**Recorded information**.
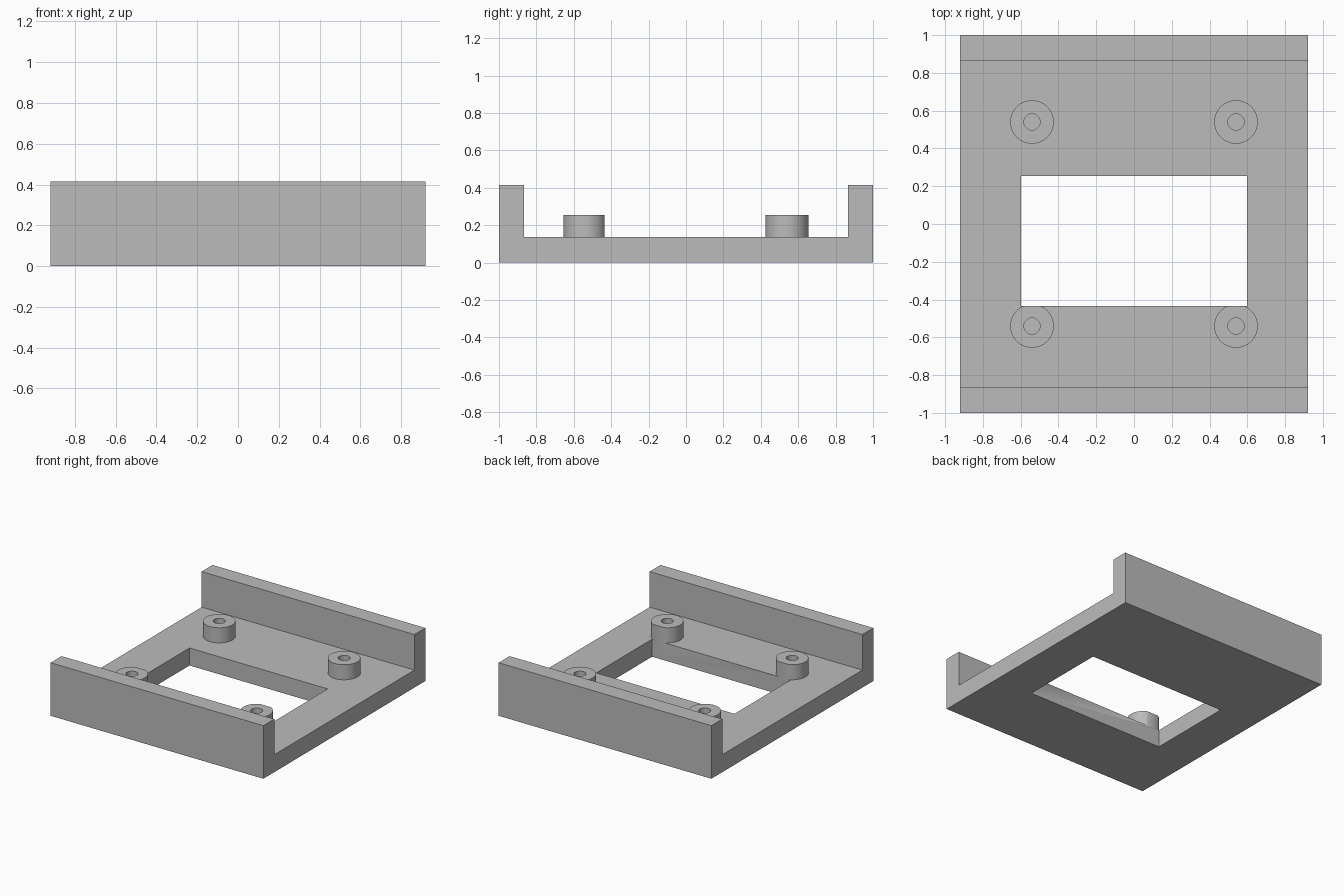
import bpy, bmesh
from mathutils import Matrix, Vector

if "Cube" in bpy.data.objects:
    bpy.data.objects.remove(bpy.data.objects["Cube"])

HALF_X, HALF_Y = 0.92, 1.0
PLATE_TOP, WALL_TOP, BOSS_TOP = 0.137, 0.415, 0.255
WALL_IN = 0.865
BOSS = 0.54

gray = bpy.data.materials.new("gray")
gray.diffuse_color = (0.5, 0.5, 0.5, 1)
gray.use_nodes = True
gray.node_tree.nodes["Principled BSDF"].inputs["Base Color"].default_value = gray.diffuse_color


def make_object(name, bm):
    bmesh.ops.recalc_face_normals(bm, faces=bm.faces)
    mesh = bpy.data.meshes.new(name)
    bm.to_mesh(mesh)
    bm.free()
    mesh.materials.append(gray)
    obj = bpy.data.objects.new(name, mesh)
    bpy.context.collection.objects.link(obj)
    return obj


def cylinders(name, radius, z0, z1):
    """Four upright cylinders, one at each mounting point."""
    bm = bmesh.new()
    for sx in (-1, 1):
        for sy in (-1, 1):
            bmesh.ops.create_cone(
                bm, cap_ends=True, segments=64, radius1=radius, radius2=radius,
                depth=z1 - z0,
                matrix=Matrix.Translation((sx * BOSS, sy * BOSS, (z0 + z1) / 2)))
    return make_object(name, bm)


def boolean(target, tool, operation):
    mod = target.modifiers.new(operation.lower(), 'BOOLEAN')
    mod.operation, mod.object, mod.solver = operation, tool, 'EXACT'
    bpy.context.view_layer.objects.active = target
    bpy.ops.object.modifier_apply(modifier=mod.name)
    bpy.data.objects.remove(tool)


# Tray: a U profile with front and back walls, extruded along x
profile = [(-HALF_Y, 0), (HALF_Y, 0), (HALF_Y, WALL_TOP), (WALL_IN, WALL_TOP),
           (WALL_IN, PLATE_TOP), (-WALL_IN, PLATE_TOP), (-WALL_IN, WALL_TOP),
           (-HALF_Y, WALL_TOP)]
bm = bmesh.new()
face = bm.faces.new([bm.verts.new((-HALF_X, y, z)) for y, z in profile])
ext = bmesh.ops.extrude_face_region(bm, geom=[face], use_keep_orig=True)
bmesh.ops.translate(bm, vec=Vector((2 * HALF_X, 0, 0)),
                    verts=[v for v in ext["geom"] if isinstance(v, bmesh.types.BMVert)])
tray = make_object("mounting_tray", bm)

# Round bosses standing on the plate
boolean(tray, cylinders("bosses", 0.115, 0.06, BOSS_TOP), 'UNION')

# Window, which also trims the two front bosses
bm = bmesh.new()
bmesh.ops.create_cube(bm, size=1, matrix=Matrix.Translation((0, -0.09, 0.1))
                      @ Matrix.Diagonal((1.196, 0.69, 1, 1)))
boolean(tray, make_object("window_cutter", bm), 'DIFFERENCE')

# Blind screw holes in the bosses
boolean(tray, cylinders("hole_cutter", 0.043, PLATE_TOP, 0.4), 'DIFFERENCE')

# Smooth round sides, sharp edges elsewhere
bpy.ops.object.select_all(action='DESELECT')
tray.select_set(True)
bpy.context.view_layer.objects.active = tray
bpy.ops.object.shade_smooth_by_angle()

**Task**.
Copy the entries precisely, images excluded.

**Answer**.
import bpy, bmesh
from mathutils import Matrix, Vector

if "Cube" in bpy.data.objects:
    bpy.data.objects.remove(bpy.data.objects["Cube"])

HALF_X, HALF_Y = 0.92, 1.0
PLATE_TOP, WALL_TOP, BOSS_TOP = 0.137, 0.415, 0.255
WALL_IN = 0.865
BOSS = 0.54

gray = bpy.data.materials.new("gray")
gray.diffuse_color = (0.5, 0.5, 0.5, 1)
gray.use_nodes = True
gray.node_tree.nodes["Principled BSDF"].inputs["Base Color"].default_value = gray.diffuse_color


def make_object(name, bm):
    bmesh.ops.recalc_face_normals(bm, faces=bm.faces)
    mesh = bpy.data.meshes.new(name)
    bm.to_mesh(mesh)
    bm.free()
    mesh.materials.append(gray)
    obj = bpy.data.objects.new(name, mesh)
    bpy.context.collection.objects.link(obj)
    return obj


def cylinders(name, radius, z0, z1):
    """Four upright cylinders, one at each mounting point."""
    bm = bmesh.new()
    for sx in (-1, 1):
        for sy in (-1, 1):
            bmesh.ops.create_cone(
                bm, cap_ends=True, segments=64, radius1=radius, radius2=radius,
                depth=z1 - z0,
                matrix=Matrix.Translation((sx * BOSS, sy * BOSS, (z0 + z1) / 2)))
    return make_object(name, bm)


def boolean(target, tool, operation):
    mod = target.modifiers.new(operation.lower(), 'BOOLEAN')
    mod.operation, mod.object, mod.solver = operation, tool, 'EXACT'
    bpy.context.view_layer.objects.active = target
    bpy.ops.object.modifier_apply(modifier=mod.name)
    bpy.data.objects.remove(tool)


# Tray: a U profile with front and back walls, extruded along x
profile = [(-HALF_Y, 0), (HALF_Y, 0), (HALF_Y, WALL_TOP), (WALL_IN, WALL_TOP),
           (WALL_IN, PLATE_TOP), (-WALL_IN, PLATE_TOP), (-WALL_IN, WALL_TOP),
           (-HALF_Y, WALL_TOP)]
bm = bmesh.new()
face = bm.faces.new([bm.verts.new((-HALF_X, y, z)) for y, z in profile])
ext = bmesh.ops.extrude_face_region(bm, geom=[face], use_keep_orig=True)
bmesh.ops.translate(bm, vec=Vector((2 * HALF_X, 0, 0)),
                    verts=[v for v in ext["geom"] if isinstance(v, bmesh.types.BMVert)])
tray = make_object("mounting_tray", bm)

# Round bosses standing on the plate
boolean(tray, cylinders("bosses", 0.115, 0.06, BOSS_TOP), 'UNION')

# Window, which also trims the two front bosses
bm = bmesh.new()
bmesh.ops.create_cube(bm, size=1, matrix=Matrix.Translation((0, -0.09, 0.1))
                      @ Matrix.Diagonal((1.196, 0.69, 1, 1)))
boolean(tray, make_object("window_cutter", bm), 'DIFFERENCE')

# Blind screw holes in the bosses
boolean(tray, cylinders("hole_cutter", 0.043, PLATE_TOP, 0.4), 'DIFFERENCE')

# Smooth round sides, sharp edges elsewhere
bpy.ops.object.select_all(action='DESELECT')
tray.select_set(True)
bpy.context.view_layer.objects.active = tray
bpy.ops.object.shade_smooth_by_angle()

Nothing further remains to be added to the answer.